With this limitation comes great flexibility and conceptual simplicity. Use topics as the building blocks for whatever e-commerce data flows you want to create. With the abundance of data available in version 2, your only limit is your imagination.
To make migration easier for you, version 2 offers a compound topic that is comprised of products, offers and sellers and emulates the same logic as you know from version 1. It will do a search, pick the first product found in the search results and then collect the product details, its offers and associated shops.
This is, at the time of writing, the only exception of the rule that one topic relates to just one source page.
More user-friendly interface
In version 2, we have split the former dashboard into two pages.
One is a classical dashboard, that gives an overview of your usage and subscription while giving you hints about relevant resources.
The other is the tool to request data and we have recreated this from the ground up. It is now targeted for less technical people, as we have moved all the code samples to the API reference and use human-friendly names (like "Germany") instead of technical codes (like
de). We also got rid of the need to repetitively check the status of a job. The job status refreshes itself automatically until you can download your results.
Finally, you can download your jobs as Excel
.xslx in addition to the usual CSV, JSON, and XML.
Cleaned up parameters and data formats
Version 1 grew a lot in terms of sources, countries and content over the years and some inconsistencies built up together with a few spots where we feel that things are named in a way that makes it hard to understand. We are taking the opportunity of a completely new version to clean things up, for better consistency and clarity.
Timeouts, filters, and sorting
There are a bunch of new optional parameters you can use to refine your jobs in version 2.

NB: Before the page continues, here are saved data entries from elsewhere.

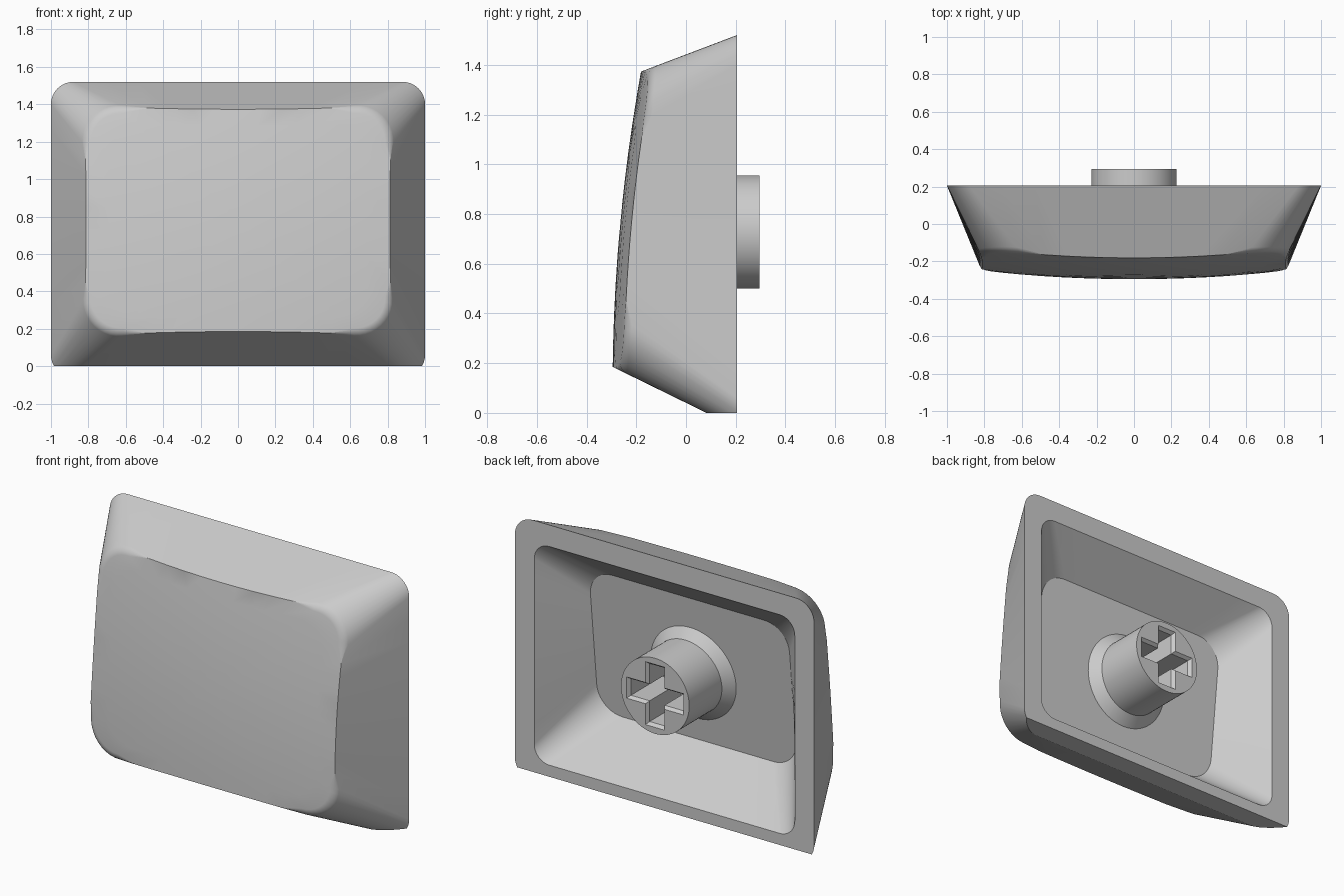
import bpy, bmesh, math
from mathutils import Vector

cube = bpy.data.objects.get("Cube")
if cube:
    bpy.data.objects.remove(cube)

BACK = 0.205          # plane of the open back
STEM_Z = 0.728        # height of the stem axis

grey = bpy.data.materials.new("light_grey")
grey.use_nodes = True
grey.diffuse_color = (0.6, 0.6, 0.6, 1)
grey.node_tree.nodes["Principled BSDF"].inputs["Base Color"].default_value = (0.6, 0.6, 0.6, 1)


def face_y(x, z):
    """Bulged front surface, leaning back towards the top."""
    u = (z - 0.19) / 1.19
    return -0.295 + 0.115 * u - 0.1 * u * (1 - u) + 0.045 * (x / 0.81) ** 2


def floor_y(x, z):
    """Tilted flat floor of the cavity."""
    return -0.115 + 0.105 * (z - 0.31)


def rounded_rect(half, low, high, r, depth, segs=10, side=10):
    """Rounded rectangle in x and z, with y given by a function."""
    pts = []
    corners = [(half - r, low + r, -90), (half - r, high - r, 0),
               (r - half, high - r, 90), (r - half, low + r, 180)]
    for i, (cx, cz, start) in enumerate(corners):
        for k in range(segs + 1):
            a = math.radians(start + 90 * k / segs)
            pts.append((cx + r * math.cos(a), cz + r * math.sin(a)))
        nx, nz, na = corners[(i + 1) % 4]
        a = math.radians(na)
        end = (nx + r * math.cos(a), nz + r * math.sin(a))
        last = pts[-1]
        for k in range(1, side):
            t = k / side
            pts.append((last[0] + (end[0] - last[0]) * t, last[1] + (end[1] - last[1]) * t))
    return [Vector((x, depth(x, z), z)) for x, z in pts]


def add_ring(bm, pts):
    return [bm.verts.new(p) for p in pts]


def bridge(bm, a, b):
    for i in range(len(a)):
        j = (i + 1) % len(a)
        bm.faces.new((a[i], a[j], b[j], b[i]))


def finish(bm, name):
    bmesh.ops.recalc_face_normals(bm, faces=bm.faces[:])
    mesh = bpy.data.meshes.new(name)
    bm.to_mesh(mesh)
    bm.free()
    mesh.materials.append(grey)
    obj = bpy.data.objects.new(name, mesh)
    bpy.context.collection.objects.link(obj)
    bpy.ops.object.select_all(action='DESELECT')
    obj.select_set(True)
    bpy.context.view_layer.objects.active = obj
    bpy.ops.object.shade_smooth_by_angle(angle=math.radians(20))
    return obj


# Cap shell: tapered outside, bulged face, hollow back
def flat_back(x, z):
    return BACK


back_pts = rounded_rect(1.0, -0.06, 1.52, 0.12, flat_back)
guide_pts = rounded_rect(0.822, 0.163, 1.389, 0.2, lambda x, z: -0.25 + 0.09 * (z - 0.163))
rim_pts = []
for b, g in zip(back_pts, guide_pts):
    t = 1.0
    for _ in range(12):
        p = b.lerp(g, t)
        t *= (face_y(p.x, p.z) - BACK) / (p.y - BACK)
    rim_pts.append(b.lerp(g, t))

bm = bmesh.new()
back = add_ring(bm, back_pts)
rim = add_ring(bm, rim_pts)
bridge(bm, back, rim)

# Front face in concentric rings
mid_z = 0.776
previous = rim
for s in (0.85, 0.65, 0.45, 0.25, 0.1):
    ring = []
    for p in rim_pts:
        x, z = p.x * s, mid_z + (p.z - mid_z) * s
        ring.append(bm.verts.new((x, face_y(x, z), z)))
    bridge(bm, previous, ring)
    previous = ring
bm.faces.new(previous)

# Cavity
mouth = add_ring(bm, rounded_rect(0.87, 0.07, 1.39, 0.1, flat_back))
floor = add_ring(bm, rounded_rect(0.665, 0.31, 1.2, 0.16, floor_y))
bridge(bm, back, mouth)
bridge(bm, mouth, floor)
bm.faces.new(floor)

# Soft rim around the front face
rim_edges = [bm.edges.get((rim[i], rim[i - 1])) for i in range(len(rim))]
bmesh.ops.bevel(bm, geom=rim_edges, offset=0.03, segments=5, profile=0.5,
                affect='EDGES', clamp_overlap=False)

# Flat underside
cut = bmesh.ops.bisect_plane(bm, geom=bm.verts[:] + bm.edges[:] + bm.faces[:],
                             plane_co=(0, 0, 0), plane_no=(0, 0, -1), clear_outer=True)
bmesh.ops.edgeloop_fill(bm, edges=[e for e in cut["geom_cut"]
                                   if isinstance(e, bmesh.types.BMEdge)])
finish(bm, "cap_shell")


# Stem with a flared foot and a cross-shaped socket
def circle(r, depth, n=64):
    pts = []
    for k in range(n):
        a = math.tau * k / n
        x, z = r * math.cos(a), STEM_Z + r * math.sin(a)
        pts.append(Vector((x, depth(x, z), z)))
    return pts


def cross(arm, width, y):
    pts = []
    for k in range(4):
        c, s = round(math.cos(k * math.pi / 2)), round(math.sin(k * math.pi / 2))
        for x, z in ((arm, -width), (arm, width), (width, width)):
            pts.append(Vector((x * c - z * s, y, STEM_Z + x * s + z * c)))
    return pts


TIP = 0.295
bm = bmesh.new()
foot = add_ring(bm, circle(0.29, lambda x, z: floor_y(x, z) - 0.005))
neck = add_ring(bm, circle(0.228, lambda x, z: floor_y(x, z) + 0.055))
tip = add_ring(bm, circle(0.228, lambda x, z: TIP))
bridge(bm, foot, neck)
bridge(bm, neck, tip)
bm.faces.new(foot)
mouth = add_ring(bm, cross(0.19, 0.064, TIP))
throat = add_ring(bm, cross(0.175, 0.05, TIP - 0.02))
bottom = add_ring(bm, cross(0.175, 0.05, TIP - 0.32))
bridge(bm, mouth, throat)
bridge(bm, throat, bottom)
bm.faces.new(bottom)
bmesh.ops.triangle_fill(bm, use_beauty=True, normal=(0, 1, 0),
                        edges=[e for e in bm.edges if len(e.link_faces) == 1])
finish(bm, "stem")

Timeout: You can specify a maximum number of minutes for the job to run. If a job takes longer, data collection will be stopped and you can access the data that has been collected until then. Of course, you only pay for what you get.
Max Age: Instead of
realtime, you can now choose the maximum age (in minutes) for cached data to be used.
Max Pages: Instead of
all_pages, you can now set the exact maximum number of pages for paginated content, like just getting the first two pages of search results.
Sort By: In version 1, we have always asked the source to sort data by price. Now you can choose between all the ways of sorting the source supports. This way you can get the original sorting of Google Shopping, for example.
Depending on the source and topic, there will be different filters, like a price range or category.
Adapted credit system
We generalized the credit system to handle all the new freedom that version 2 provides and tried to make it as simple as we could:
Version 2 job requests cost one credit per value, per page if you choose the default for all optional parameters (like max age, sorting, price range, and category filter) and two credits per value, per page if you change any of the default parameters.
Technical migration guide
There's a second article in the API reference explaining the nuts-and-bolts differences of the API and a guide on how to migrate a technical integration.
- "google-shopping" was renamed to "google_shopping"
Updated almost 4 years ago